:: Article


By Richard Barnett, art: Sliced Bread Man, by Tahnee Lonsdale.

(An affair observed in example sentences from Noam Chomsky’s Topics in the Theory of Generative Grammar and Current Issues in Linguistic Theory.)


What disturbed John was being disregarded by everyone. Everyone regards John as incompetent. Everyone regards us as incompetent. The police were ordered to stop drinking after midnight. John didn’t find the book. John was frightened by the new methods. John read the book and so did Bill. Bill was persuaded by John to leave. Bill was a farmer and so was John. John compelled. The shooting of the hunters. I expected it.

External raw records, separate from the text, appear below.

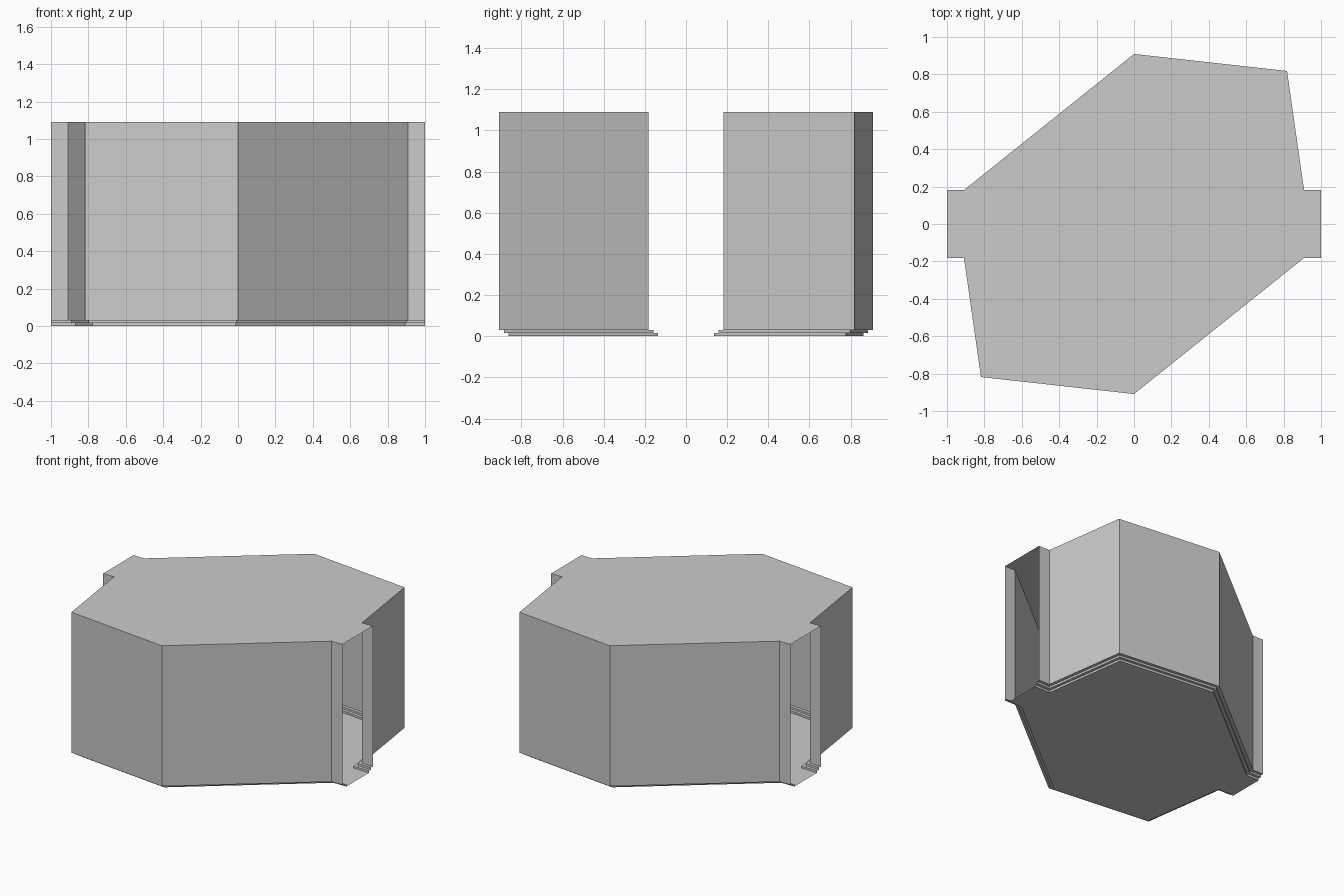
import bpy, bmesh
from mathutils import Vector

if "Cube" in bpy.data.objects:
    bpy.data.objects.remove(bpy.data.objects["Cube"])

U = 1 / 11                      # plan grid unit
H = 12 * U                      # room height
STEP = 0.0227                   # skirting step depth

# Half of the plan, from the left doorway round to the right doorway
HALF = [Vector((x * U, y * U)) for x, y in
        [(-11, 2), (-10, 2), (0, 10), (9, 9), (10, 2), (11, 2)]]


def inset(path, d):
    """Mitred offset of the open path towards the room centre."""
    dirs = [(b - a).normalized() for a, b in zip(path, path[1:])]
    norms = [Vector((t.y, -t.x)) for t in dirs]
    out = []
    for i, p in enumerate(path):
        a, b = norms[max(i - 1, 0)], norms[min(i, len(norms) - 1)]
        out.append(p + (a + b) * (d / (1 + a.dot(b))))
    return out


def make_object(name, build):
    bm = bmesh.new()
    build(bm)
    mesh = bpy.data.meshes.new(name)
    bm.to_mesh(mesh)
    bm.free()
    obj = bpy.data.objects.new(name, mesh)
    bpy.context.collection.objects.link(obj)
    return obj


def sweep(sign, profile):
    """Surface following the half plan, profile = (inset, z) pairs going down."""
    def build(bm):
        rows = [[bm.verts.new((sign * p.x, sign * p.y, z)) for p in inset(HALF, d)]
                for d, z in profile]
        for hi, lo in zip(rows, rows[1:]):
            for i in range(len(hi) - 1):
                bm.faces.new((hi[i], hi[i + 1], lo[i + 1], lo[i]))
    return build


def slab(d, z, up):
    """Flat sheet filling the whole plan."""
    def build(bm):
        half = inset(HALF, d)
        face = bm.faces.new([bm.verts.new((s * p.x, s * p.y, z))
                             for s in (1, -1) for p in half])
        face.normal_update()
        if (face.normal.z > 0) != up:
            face.normal_flip()
    return build


# Thin walls and stepped skirting, repeated by half-turn symmetry
for side, sign in (("back", 1), ("front", -1)):
    make_object(side + "_wall", sweep(sign, [(0, H), (0, 0.03)]))
    make_object(side + "_skirting", sweep(sign, [
        (0, 0.03), (STEP, 0.03), (STEP, 0.015), (2 * STEP, 0.015), (2 * STEP, 0)]))

# Ceiling and floor sheets; both doorways stay open
make_object("ceiling", slab(0, H, False))
make_object("floor", slab(2 * STEP, 0, True))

The car was stolen by the boy. By the tallest of all the boys in the school. The car in the garage was kept by John. The garage that John kept the car in was demolished. The man who quit work was fired. Someone find the man. Who did he know who has something of yours? John doesn’t know how good meat tastes.

John is eating. His car was stolen. John is easy to please. John is eager to please. John pleases someone. This pleases John. John pleases everyone. John is easy (eager) for us to please. This knife is very difficult to cut (meat) with. They don’t know how good meat tastes.

John admires someone. Who admires who(m)? Which boys are in the room. You know the boy with (who has) a scar. I know a boy who was expelled. He found something of yours. What did he find of yours? He found someone else. What else did he find? He found someone of yours. Who did he find of yours? He found a boy. He found a friend of yours.

His rejecting the offer surprised me. Mary saw the boy walking towards the railroad station. Her car was stolen. What presumably did Bill see? Presumably Bill saw something. I don’t approve of his drinking (cooking, driving etc). His refusal to participate. His rejection of the offer. His destruction of property.

The clever boy saw the friendly man.

The book is what I want. I want the book.



Richard Barnett is a writer, teacher and broadcaster, and an award-winning poet. His first book, Medical London: City of Diseases, City of Cures (2008) was Book of the Week on BBC Radio 4, and his latest book – The Sick Rose, on art and anatomy in an age of revolution – was described by Will Self in the Guardian as ‘superbly erudite and lucid’. He has taught the history of science, medicine and evolutionary theory at the universities of Cambridge and London, and in 2011 received one of the first Wellcome Trust Engagement Fellowships. He received the 2006 Promis Prize for poetry, and was shortlisted for the 2013 Poetry Business prize. Seahouses, his first collection of poetry, will be published by Valley Press in spring 2015. He has made many appearances on British and US television and radio, and was a judge for the inaugural Wellcome Trust Book Prize in 2009. He is online at richardbarnettwriter.com, and on Twitter @doctorbarnett.

Tahnee Lonsdale, born 1982, lives and works in north west London. ‘Search For The Holy Grail’ is from her last collection, Waiting For Entry Into That Holy Place, a profound yet humorous study into our expectations of faith. Colour is intrinsic to Tahnee’s work, creating the illusion of frivolity while underneath lies a macabre and cynical view on life and what comes next. Tahnee’s next show Your Epoche will be showing with Roberta Moore Contemporary at Imitate Modern. She also has a painting hanging at Somerset House (September-October 2014) as part of the National Open Art Competition. More of her work can be seen here.

First published in 3:AM Magazine: Monday, November 10th, 2014.